> [Problem] Which lines in the records below contain the word "bmesh"? Copy each one.

Rendered images with source text:
[Start of Attachment]
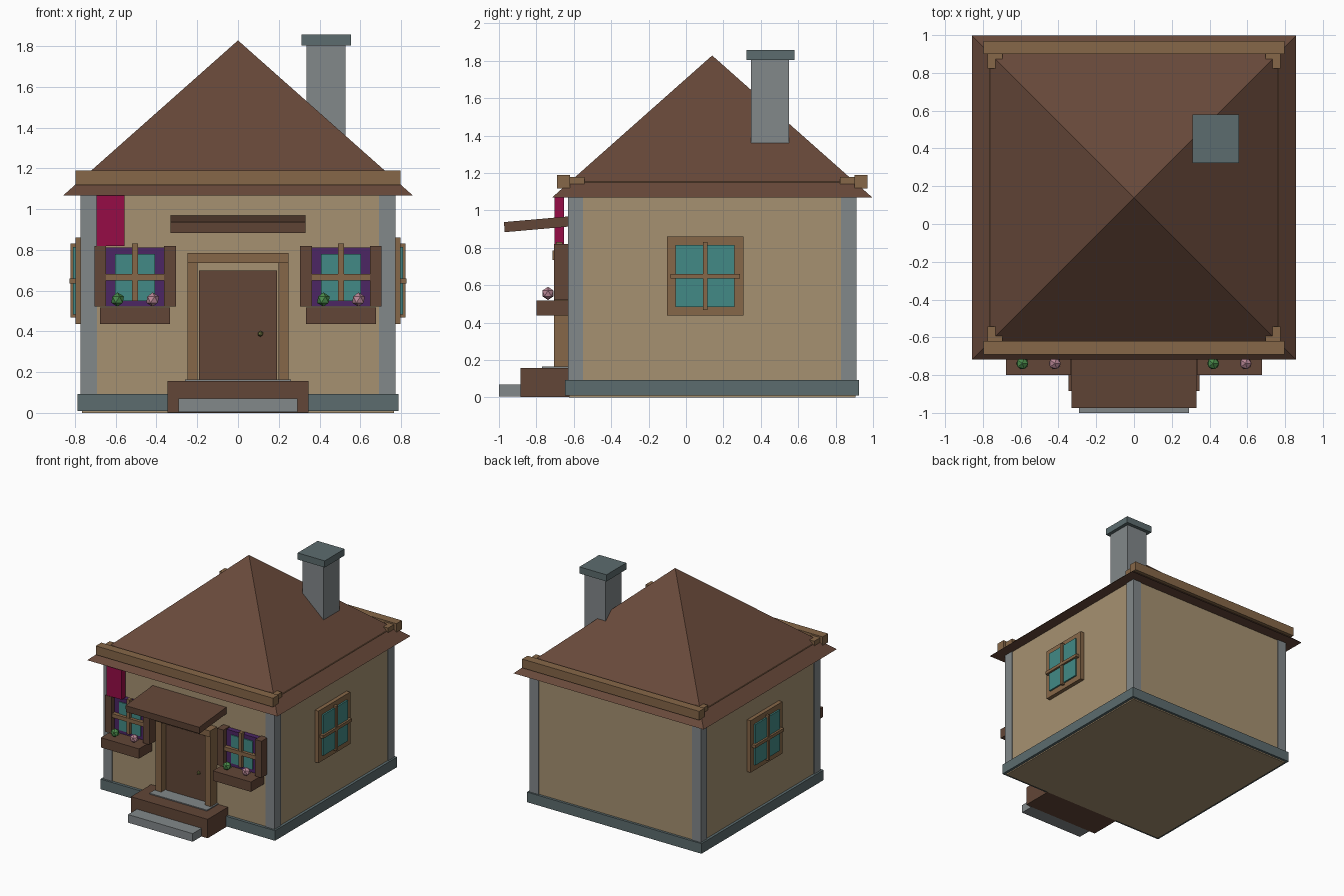
import bpy, bmesh, math
from mathutils import Matrix, Vector

if "Cube" in bpy.data.objects:
    bpy.data.objects.remove(bpy.data.objects["Cube"])

mats = {}


def mat(name, r, g, b):
    m = bpy.data.materials.new(name)
    lin = [(c / 255 / 12.92) if c < 11 else ((c / 255 + 0.055) / 1.055) ** 2.4 for c in (r, g, b)]
    m.diffuse_color = (*lin, 1)
    m.use_nodes = True
    m.node_tree.nodes["Principled BSDF"].inputs["Base Color"].default_value = m.diffuse_color
    mats[name] = m


mat("plaster", 166, 145, 113)
mat("stone", 130, 136, 138)
mat("slate", 92, 108, 110)
mat("roof", 104, 73, 58)
mat("dark_wood", 98, 70, 55)
mat("oak", 134, 103, 72)
mat("glass", 66, 138, 134)
mat("purple", 76, 38, 100)
mat("crimson", 150, 12, 70)
mat("leaf", 75, 140, 75)
mat("petal", 185, 135, 150)
mat("brass", 120, 125, 70)


def finish(bm, name, m):
    bmesh.ops.recalc_face_normals(bm, faces=bm.faces)
    me = bpy.data.meshes.new(name)
    bm.to_mesh(me)
    bm.free()
    me.materials.append(mats[m])
    ob = bpy.data.objects.new(name, me)
    bpy.context.collection.objects.link(ob)
    return ob


def box(name, m, x, y, z, tilt=0):
    """Box from (min, max) ranges, optionally tilted about x."""
    size = [b - a for a, b in (x, y, z)]
    mid = Vector([(a + b) / 2 for a, b in (x, y, z)])
    bm = bmesh.new()
    bmesh.ops.create_cube(bm, size=1, matrix=Matrix.Translation(mid)
                          @ Matrix.Rotation(tilt, 4, 'X') @ Matrix.Diagonal((*size, 1)))
    return finish(bm, name, m)


def span(s, a, b):
    """Range mirrored to side s."""
    return tuple(sorted((s * a, s * b)))


def ball(name, m, pos, r):
    bm = bmesh.new()
    bmesh.ops.create_icosphere(bm, subdivisions=1, radius=r, matrix=Matrix.Translation(pos))
    return finish(bm, name, m)


CY = 0.14  # house centre in y

# walls, foundation, corner posts
box("walls", "plaster", (-.765, .765), (-.625, .905), (0, 1.075))
box("foundation", "slate", (-.787, .787), (-.648, .925), (.01, .092))
for s in (-1, 1):
    for t in (-1, 1):
        y = sorted((CY + t * .69, CY + t * .772))
        box("corner_post", "stone", span(s, .692, .772), y, (.012, 1.075))

# pyramid roof
bm = bmesh.new()
base = [bm.verts.new((.857 * a, CY + .857 * b, 1.068)) for a, b in ((-1, -1), (1, -1), (1, 1), (-1, 1))]
apex = bm.verts.new((0, CY, 1.828))
bm.faces.new(base)
for i in range(4):
    bm.faces.new((base[i], base[(i + 1) % 4], apex))
finish(bm, "roof", "roof")

# eave beams, side rails and corner brackets
for t in (-1, 1):
    box("eave_beam", "oak", (-.798, .798), sorted((CY + t * .76, CY + t * .83)), (1.118, 1.19))
    for s in (-1, 1):
        box("beam_bracket", "oak", span(s, .697, .776),
            sorted((CY + t * .683, CY + t * .765)), (1.135, 1.178))
for s in (-1, 1):
    box("side_rail", "oak", span(s, .70, .766), (-.62, .90), (1.10, 1.153))

# chimney
box("chimney", "stone", (.337, .528), (.347, .552), (1.2, 1.81))
box("chimney_cap", "slate", (.311, .555), (.324, .58), (1.803, 1.857))

# door with frame and knob
box("door", "dark_wood", (-.192, .192), (-.655, -.61), (.155, .70))
for s in (-1, 1):
    box("door_post", "oak", span(s, .198, .248), (-.705, -.62), (.155, .785))
box("door_lintel", "oak", (-.248, .248), (-.715, -.62), (.735, .785))
ball("door_knob", "brass", (.11, -.665, .388), .015)

# porch, threshold, step, awning
box("porch", "dark_wood", (-.346, .346), (-.885, -.54), (.003, .157))
box("threshold", "stone", (-.26, .26), (-.77, -.62), (.15, .165))
box("step", "stone", (-.292, .292), (-1, -.87), (.004, .07))
box("awning", "dark_wood", (-.332, .332), (-.972, -.61), (.899, .953), math.radians(5))

# front windows with shutters, planters and flowers
for s in (-1, 1):
    c = s * .505
    box("window_surround", "purple", (c - .143, c + .143), (-.665, -.62), (.522, .812))
    box("front_glass", "glass", (c - .098, c + .098), (-.673, -.64), (.55, .78))
    box("front_mullion", "oak", (c - .015, c + .015), (-.695, -.66), (.55, .832))
    box("front_transom", "oak", (c - .168, c + .168), (-.698, -.66), (.65, .682))
    for k in (-1, 1):
        box("shutter", "dark_wood", sorted((c + k * .142, c + k * .2)), (-.705, -.62), (.522, .82))
    box("planter", "dark_wood", (c - .172, c + .172), (-.80, -.63), (.437, .517))
    ball("leaf_bush", "leaf", (c - .086, -.738, .556), .035)
    ball("flower", "petal", (c + .086, -.738, .556), .035)

# side windows
for s in (-1, 1):
    box("side_frame", "oak", span(s, .75, .797), (-.102, .307), (.437, .86))
    box("side_glass", "glass", span(s, .76, .81), (-.056, .26), (.483, .815))
    box("side_mullion", "oak", span(s, .77, .822), (.09, .115), (.468, .832))
    box("side_transom", "oak", span(s, .77, .826), (-.083, .288), (.635, .66))

# banner
box("banner", "crimson", (-.695, -.557), (-.702, -.652), (.82, 1.08))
[End of Attachment]
> [Your response]
import bpy, bmesh, math
    bmesh.ops.recalc_face_normals(bm, faces=bm.faces)
    bm = bmesh.new()
    bmesh.ops.create_cube(bm, size=1, matrix=Matrix.Translation(mid)
    bm = bmesh.new()
    bmesh.ops.create_icosphere(bm, subdivisions=1, radius=r, matrix=Matrix.Translation(pos))
bm = bmesh.new()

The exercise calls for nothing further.